● Directions:
Below are some records. Print exactly the lines between the one holding "return v0 +" and the one holding "bm.faces.new((a[i], a[j], b[j], b[i]))", inclusive, and nothing else.

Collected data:
== Segment start ==

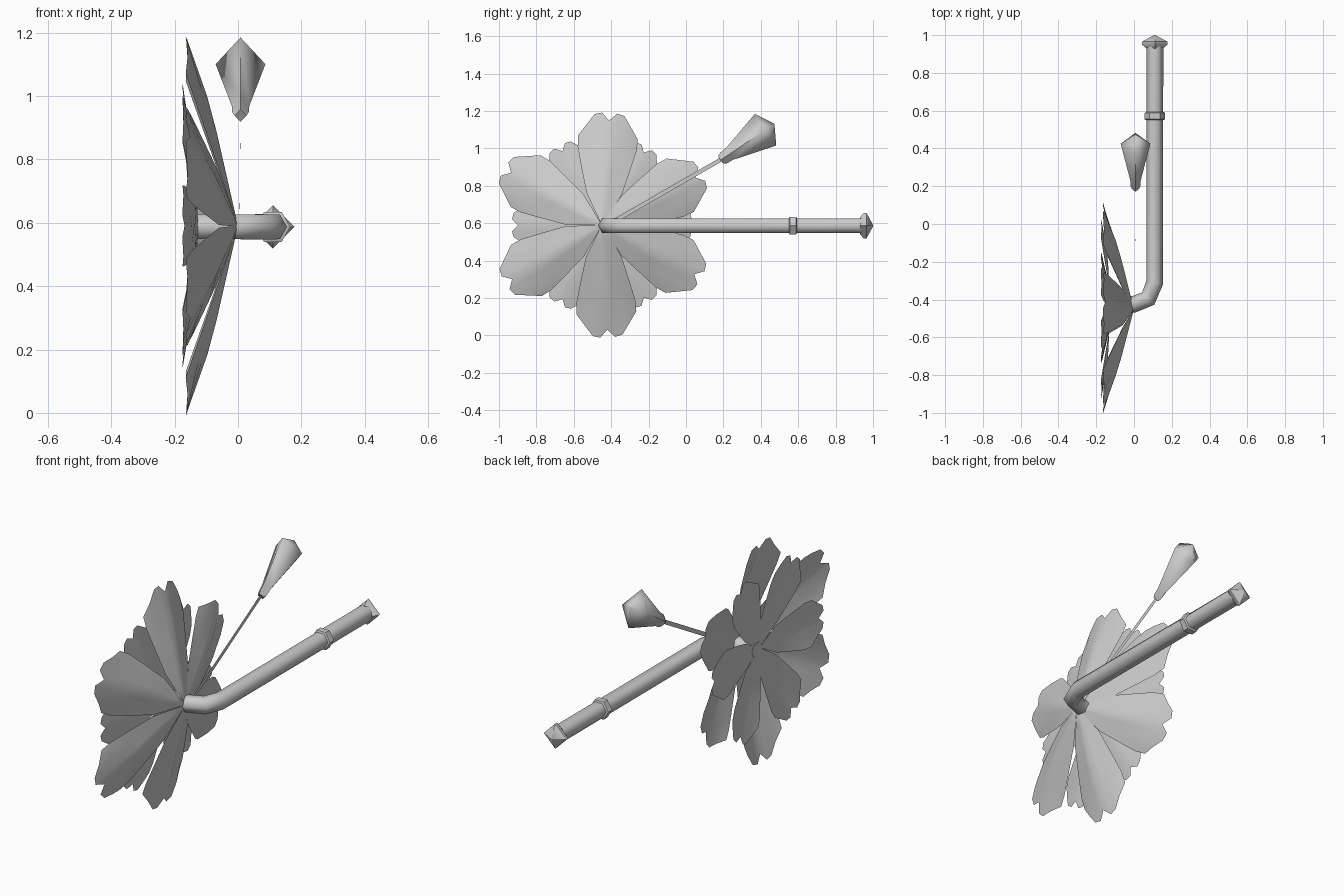
import bpy, bmesh, math
from mathutils import Vector

cube = bpy.data.objects.get("Cube")
if cube:
    bpy.data.objects.remove(cube, do_unlink=True)

grey = bpy.data.materials.new("plain_grey")
grey.use_nodes = True
COLOUR = (0.6, 0.6, 0.6, 1)
grey.diffuse_color = COLOUR
grey.node_tree.nodes["Principled BSDF"].inputs["Base Color"].default_value = COLOUR

CENTRE_Y, CENTRE_Z = -0.45, 0.59


def finish(name, bm, angle, closed=True):
    bmesh.ops.remove_doubles(bm, verts=bm.verts, dist=0.0005)
    if closed:
        bmesh.ops.recalc_face_normals(bm, faces=bm.faces)
    mesh = bpy.data.meshes.new(name)
    bm.to_mesh(mesh)
    bm.free()
    mesh.materials.append(grey)
    obj = bpy.data.objects.new(name, mesh)
    bpy.context.collection.objects.link(obj)
    bpy.ops.object.select_all(action='DESELECT')
    obj.select_set(True)
    bpy.context.view_layer.objects.active = obj
    bpy.ops.object.shade_smooth_by_angle(angle=math.radians(angle))
    return obj


def lerp_points(points, r):
    for (r0, v0), (r1, v1) in zip(points, points[1:]):
        if r <= r1:
            return v0 + (v1 - v0) * (r - r0) / (r1 - r0)
    return points[-1][1]


def tube(name, rings, sides, angle, squash=1):
    """Skin rings of (centre, direction, radius); a vertex sits on the in-plane side axis."""
    bm = bmesh.new()
    loops = []
    for centre, direction, radius in rings:
        d = Vector(direction).normalized()
        up = Vector((0, 0, 1))
        side = d.cross(up).normalized()
        up = side.cross(d)
        loops.append([bm.verts.new(Vector(centre) + radius * (
            side * math.cos(a) * squash + up * math.sin(a)))
            for a in (math.tau * i / sides for i in range(sides))])
    for a, b in zip(loops, loops[1:]):
        for i in range(sides):
            j = (i + 1) % sides
            bm.faces.new((a[i], a[j], b[j], b[i]))
    bm.faces.new(loops[0])
    bm.faces.new(loops[-1])
    return finish(name, bm, angle)


def flower(name, angles, scale, rib, edge):
    """Six notched petals joined at the heart, cupped between rib and edge depth."""
    columns = [i / 4 for i in range(-4, 5)]
    tip = [0.56, 0.6, 0.59, 0.53, 0.47]
    rows = [(0, 0), (0.08, 0.046), (0.17, 0.095), (0.3, 0.13), (0.41, 0.158)]
    bm = bmesh.new()
    for deg in angles:
        a = math.radians(deg)
        grid = []
        for k in range(len(rows) + 1):
            line = []
            for u in columns:
                r, w = rows[k] if k < len(rows) else (tip[round(abs(u) * 4)], 0.16)
                x = lerp_points(rib, r) * (1 - abs(u)) + lerp_points(edge, r) * abs(u)
                p, q = r * scale, u * w * scale
                line.append(bm.verts.new((x, CENTRE_Y + p * math.cos(a) - q * math.sin(a),
                                          CENTRE_Z + p * math.sin(a) + q * math.cos(a))))
            grid.append(line)
        for lo, hi in zip(grid, grid[1:]):
            for i in range(len(columns) - 1):
                if lo is grid[0]:
                    bm.faces.new((lo[i], hi[i], hi[i + 1]))
                else:
                    bm.faces.new((lo[i], hi[i], hi[i + 1], lo[i + 1]))
    return finish(name, bm, 60, closed=False)


# Two layers of petals opening towards -x
flower("outer_petals", [27, 86, 150, 211, 273, 332], 1.0,
       [(0, 0), (0.375, -0.085), (0.6, -0.165)],
       [(0, 0), (0.17, -0.06), (0.47, -0.165), (0.6, -0.165)])
flower("inner_petals", [0, 60, 118, 180, 242, 300], 0.8,
       [(0, -0.125), (0.375, -0.14), (0.6, -0.175)],
       [(0, -0.125), (0.17, -0.135), (0.47, -0.175), (0.6, -0.175)])

# Six-sided stem, bent behind the flower
Z = 0.587
tube("stem", [((-0.13, -0.425, Z), (1, 0, 0), 0.045),
              ((0.0, -0.425, Z), (1, 0.1, 0), 0.045),
              ((0.075, -0.395, Z), (1, 1, 0), 0.046),
              ((0.11, -0.31, Z), (0.2, 1, 0), 0.045),
              ((0.11, 0.94, Z), (0, 1, 0), 0.045)], 6, 65)


def along_stem(name, profile, sides):
    tube(name, [((0.11, y, Z), (0, 1, 0), r) for y, r in profile], sides, 40)


along_stem("stem_collar", [(0.55, 0.045), (0.555, 0.055), (0.588, 0.055), (0.593, 0.045)], 6)
along_stem("stem_cap", [(0.93, 0.045), (0.95, 0.068), (0.965, 0.068), (1.0, 0.004)], 4)

# Bud on a thin flat stalk
base = Vector((0.008, 0.185, 0.938))
axis = Vector((0, 0.83, 0.56)).normalized()
tube("bud", [(base + axis * t, axis, r) for t, r in
             [(0, 0.024), (0.02, 0.034), (0.055, 0.036), (0.29, 0.102), (0.345, 0.004)]],
     4, 65, squash=0.77)

bm = bmesh.new()
start, across = Vector((0.005, -0.42, 0.59)), Vector((0, -0.5, 0.86)) * 0.011
end = base + axis * 0.02
bm.faces.new([bm.verts.new(p) for p in
              (start - across, end - across, end + across, start + across)])
finish("bud_stalk", bm, 30, closed=False)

== Segment end ==

● Result:
            return v0 + (v1 - v0) * (r - r0) / (r1 - r0)
    return points[-1][1]


def tube(name, rings, sides, angle, squash=1):
    """Skin rings of (centre, direction, radius); a vertex sits on the in-plane side axis."""
    bm = bmesh.new()
    loops = []
    for centre, direction, radius in rings:
        d = Vector(direction).normalized()
        up = Vector((0, 0, 1))
        side = d.cross(up).normalized()
        up = side.cross(d)
        loops.append([bm.verts.new(Vector(centre) + radius * (
            side * math.cos(a) * squash + up * math.sin(a)))
            for a in (math.tau * i / sides for i in range(sides))])
    for a, b in zip(loops, loops[1:]):
        for i in range(sides):
            j = (i + 1) % sides
            bm.faces.new((a[i], a[j], b[j], b[i]))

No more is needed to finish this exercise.